Once the line containing "# Arched pieces over the sleeves" is found in the records below, return it and each following line exactly, up to and including the line containing "for u, inset", and nothing else.

Saved entries
____

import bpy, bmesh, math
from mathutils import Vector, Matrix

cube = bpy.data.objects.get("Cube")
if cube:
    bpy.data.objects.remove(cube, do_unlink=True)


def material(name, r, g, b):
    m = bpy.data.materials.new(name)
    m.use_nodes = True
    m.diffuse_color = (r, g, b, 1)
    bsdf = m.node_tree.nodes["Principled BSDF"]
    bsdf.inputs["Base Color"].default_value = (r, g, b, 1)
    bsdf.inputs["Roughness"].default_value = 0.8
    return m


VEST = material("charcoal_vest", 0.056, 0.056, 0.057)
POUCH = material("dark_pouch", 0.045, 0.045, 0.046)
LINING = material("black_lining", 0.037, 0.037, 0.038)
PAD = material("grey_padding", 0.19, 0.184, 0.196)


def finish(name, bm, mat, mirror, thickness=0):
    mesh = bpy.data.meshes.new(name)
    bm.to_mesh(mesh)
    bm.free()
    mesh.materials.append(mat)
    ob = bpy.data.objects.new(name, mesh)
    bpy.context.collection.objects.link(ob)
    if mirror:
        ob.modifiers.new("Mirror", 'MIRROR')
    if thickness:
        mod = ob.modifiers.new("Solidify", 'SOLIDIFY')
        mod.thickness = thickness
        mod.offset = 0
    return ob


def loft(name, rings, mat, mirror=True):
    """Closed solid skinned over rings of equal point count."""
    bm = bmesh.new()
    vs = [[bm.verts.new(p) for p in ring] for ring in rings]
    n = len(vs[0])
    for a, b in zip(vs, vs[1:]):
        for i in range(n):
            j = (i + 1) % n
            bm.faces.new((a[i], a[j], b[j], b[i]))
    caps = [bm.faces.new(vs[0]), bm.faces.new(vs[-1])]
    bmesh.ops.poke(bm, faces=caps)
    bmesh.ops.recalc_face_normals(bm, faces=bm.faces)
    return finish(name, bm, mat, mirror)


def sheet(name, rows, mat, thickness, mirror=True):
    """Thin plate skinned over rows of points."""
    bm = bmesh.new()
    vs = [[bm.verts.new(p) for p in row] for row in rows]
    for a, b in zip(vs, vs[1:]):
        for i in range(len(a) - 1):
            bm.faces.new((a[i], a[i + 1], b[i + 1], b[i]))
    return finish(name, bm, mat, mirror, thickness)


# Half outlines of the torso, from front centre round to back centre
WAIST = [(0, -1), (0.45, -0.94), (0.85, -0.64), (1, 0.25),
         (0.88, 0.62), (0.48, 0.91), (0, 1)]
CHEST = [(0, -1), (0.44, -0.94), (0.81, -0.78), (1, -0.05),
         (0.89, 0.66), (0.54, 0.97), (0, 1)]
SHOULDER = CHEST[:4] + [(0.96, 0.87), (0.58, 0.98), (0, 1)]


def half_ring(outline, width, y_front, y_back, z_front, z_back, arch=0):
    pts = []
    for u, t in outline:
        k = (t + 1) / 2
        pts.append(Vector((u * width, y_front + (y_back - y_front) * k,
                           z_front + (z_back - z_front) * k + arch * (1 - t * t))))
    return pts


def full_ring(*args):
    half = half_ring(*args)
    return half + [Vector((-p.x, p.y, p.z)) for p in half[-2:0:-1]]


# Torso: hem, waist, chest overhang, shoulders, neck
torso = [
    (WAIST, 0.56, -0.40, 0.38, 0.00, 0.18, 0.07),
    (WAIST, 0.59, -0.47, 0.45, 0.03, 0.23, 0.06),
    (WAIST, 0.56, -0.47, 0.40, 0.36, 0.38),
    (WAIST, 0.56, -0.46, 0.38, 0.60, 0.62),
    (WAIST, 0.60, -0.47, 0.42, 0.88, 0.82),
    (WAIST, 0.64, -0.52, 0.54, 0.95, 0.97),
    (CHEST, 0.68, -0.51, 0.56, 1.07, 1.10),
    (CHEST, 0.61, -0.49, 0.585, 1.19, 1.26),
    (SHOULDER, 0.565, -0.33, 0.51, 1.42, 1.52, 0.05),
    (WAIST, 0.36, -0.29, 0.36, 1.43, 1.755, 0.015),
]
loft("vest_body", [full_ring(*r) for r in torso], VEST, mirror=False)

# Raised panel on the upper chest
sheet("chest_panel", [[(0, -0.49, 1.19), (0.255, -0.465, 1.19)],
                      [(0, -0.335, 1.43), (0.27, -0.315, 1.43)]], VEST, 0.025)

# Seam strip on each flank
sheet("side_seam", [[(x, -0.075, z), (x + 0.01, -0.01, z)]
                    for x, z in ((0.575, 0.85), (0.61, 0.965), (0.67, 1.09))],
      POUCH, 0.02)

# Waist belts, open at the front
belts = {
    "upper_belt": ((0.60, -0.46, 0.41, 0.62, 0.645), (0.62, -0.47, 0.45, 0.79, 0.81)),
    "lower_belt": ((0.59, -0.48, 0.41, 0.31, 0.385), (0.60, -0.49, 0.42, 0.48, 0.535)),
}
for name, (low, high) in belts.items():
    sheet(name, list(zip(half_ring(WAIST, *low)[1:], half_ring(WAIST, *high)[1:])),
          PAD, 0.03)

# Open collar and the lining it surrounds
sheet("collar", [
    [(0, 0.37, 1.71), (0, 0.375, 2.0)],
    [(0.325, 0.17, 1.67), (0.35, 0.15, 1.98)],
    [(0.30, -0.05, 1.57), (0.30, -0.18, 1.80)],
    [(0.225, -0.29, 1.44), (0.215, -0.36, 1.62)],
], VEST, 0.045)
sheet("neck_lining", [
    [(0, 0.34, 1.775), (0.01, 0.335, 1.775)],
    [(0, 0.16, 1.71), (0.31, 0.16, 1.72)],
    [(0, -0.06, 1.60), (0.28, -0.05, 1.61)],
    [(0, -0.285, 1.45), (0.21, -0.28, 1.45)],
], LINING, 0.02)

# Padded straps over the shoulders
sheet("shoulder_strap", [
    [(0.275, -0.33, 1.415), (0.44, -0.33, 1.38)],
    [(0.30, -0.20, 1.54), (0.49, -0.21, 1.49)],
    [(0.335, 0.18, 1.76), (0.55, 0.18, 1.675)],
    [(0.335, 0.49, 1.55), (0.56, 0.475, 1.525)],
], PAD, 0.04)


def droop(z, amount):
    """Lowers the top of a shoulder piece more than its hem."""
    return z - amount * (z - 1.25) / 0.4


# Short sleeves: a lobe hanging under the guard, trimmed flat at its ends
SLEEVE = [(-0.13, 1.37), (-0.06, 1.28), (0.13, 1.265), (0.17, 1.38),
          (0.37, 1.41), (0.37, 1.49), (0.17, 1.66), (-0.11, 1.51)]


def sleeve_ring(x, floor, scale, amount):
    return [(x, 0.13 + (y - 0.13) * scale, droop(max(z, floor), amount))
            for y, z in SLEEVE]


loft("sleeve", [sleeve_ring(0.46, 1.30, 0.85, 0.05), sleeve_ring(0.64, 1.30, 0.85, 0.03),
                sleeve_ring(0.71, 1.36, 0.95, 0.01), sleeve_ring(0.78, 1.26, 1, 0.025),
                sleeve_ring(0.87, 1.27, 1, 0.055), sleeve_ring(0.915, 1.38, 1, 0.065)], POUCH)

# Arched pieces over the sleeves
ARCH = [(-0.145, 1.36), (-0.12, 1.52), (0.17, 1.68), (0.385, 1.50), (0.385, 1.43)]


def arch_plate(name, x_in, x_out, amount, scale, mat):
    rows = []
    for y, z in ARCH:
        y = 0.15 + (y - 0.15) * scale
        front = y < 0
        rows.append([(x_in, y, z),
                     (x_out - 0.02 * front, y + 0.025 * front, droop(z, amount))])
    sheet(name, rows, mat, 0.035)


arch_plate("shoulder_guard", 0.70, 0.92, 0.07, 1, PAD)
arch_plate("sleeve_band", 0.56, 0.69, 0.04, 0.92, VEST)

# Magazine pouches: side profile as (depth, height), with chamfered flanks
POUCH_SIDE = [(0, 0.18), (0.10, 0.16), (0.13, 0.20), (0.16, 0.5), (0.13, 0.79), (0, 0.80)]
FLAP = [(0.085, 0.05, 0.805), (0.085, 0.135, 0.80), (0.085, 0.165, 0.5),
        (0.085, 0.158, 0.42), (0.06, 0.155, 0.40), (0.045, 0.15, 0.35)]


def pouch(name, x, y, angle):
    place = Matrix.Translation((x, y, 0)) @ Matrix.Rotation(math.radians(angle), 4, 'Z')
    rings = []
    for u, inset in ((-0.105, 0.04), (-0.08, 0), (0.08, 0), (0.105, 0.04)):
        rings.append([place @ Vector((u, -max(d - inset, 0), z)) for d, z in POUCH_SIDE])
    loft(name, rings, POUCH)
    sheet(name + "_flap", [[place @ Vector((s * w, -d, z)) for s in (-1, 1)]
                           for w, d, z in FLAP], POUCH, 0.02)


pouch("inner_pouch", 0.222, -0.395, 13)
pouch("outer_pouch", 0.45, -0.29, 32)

____

> [Response to this task]
# Arched pieces over the sleeves
ARCH = [(-0.145, 1.36), (-0.12, 1.52), (0.17, 1.68), (0.385, 1.50), (0.385, 1.43)]


def arch_plate(name, x_in, x_out, amount, scale, mat):
    rows = []
    for y, z in ARCH:
        y = 0.15 + (y - 0.15) * scale
        front = y < 0
        rows.append([(x_in, y, z),
                     (x_out - 0.02 * front, y + 0.025 * front, droop(z, amount))])
    sheet(name, rows, mat, 0.035)


arch_plate("shoulder_guard", 0.70, 0.92, 0.07, 1, PAD)
arch_plate("sleeve_band", 0.56, 0.69, 0.04, 0.92, VEST)

# Magazine pouches: side profile as (depth, height), with chamfered flanks
POUCH_SIDE = [(0, 0.18), (0.10, 0.16), (0.13, 0.20), (0.16, 0.5), (0.13, 0.79), (0, 0.80)]
FLAP = [(0.085, 0.05, 0.805), (0.085, 0.135, 0.80), (0.085, 0.165, 0.5),
        (0.085, 0.158, 0.42), (0.06, 0.155, 0.40), (0.045, 0.15, 0.35)]


def pouch(name, x, y, angle):
    place = Matrix.Translation((x, y, 0)) @ Matrix.Rotation(math.radians(angle), 4, 'Z')
    rings = []
    for u, inset in ((-0.105, 0.04), (-0.08, 0), (0.08, 0), (0.105, 0.04)):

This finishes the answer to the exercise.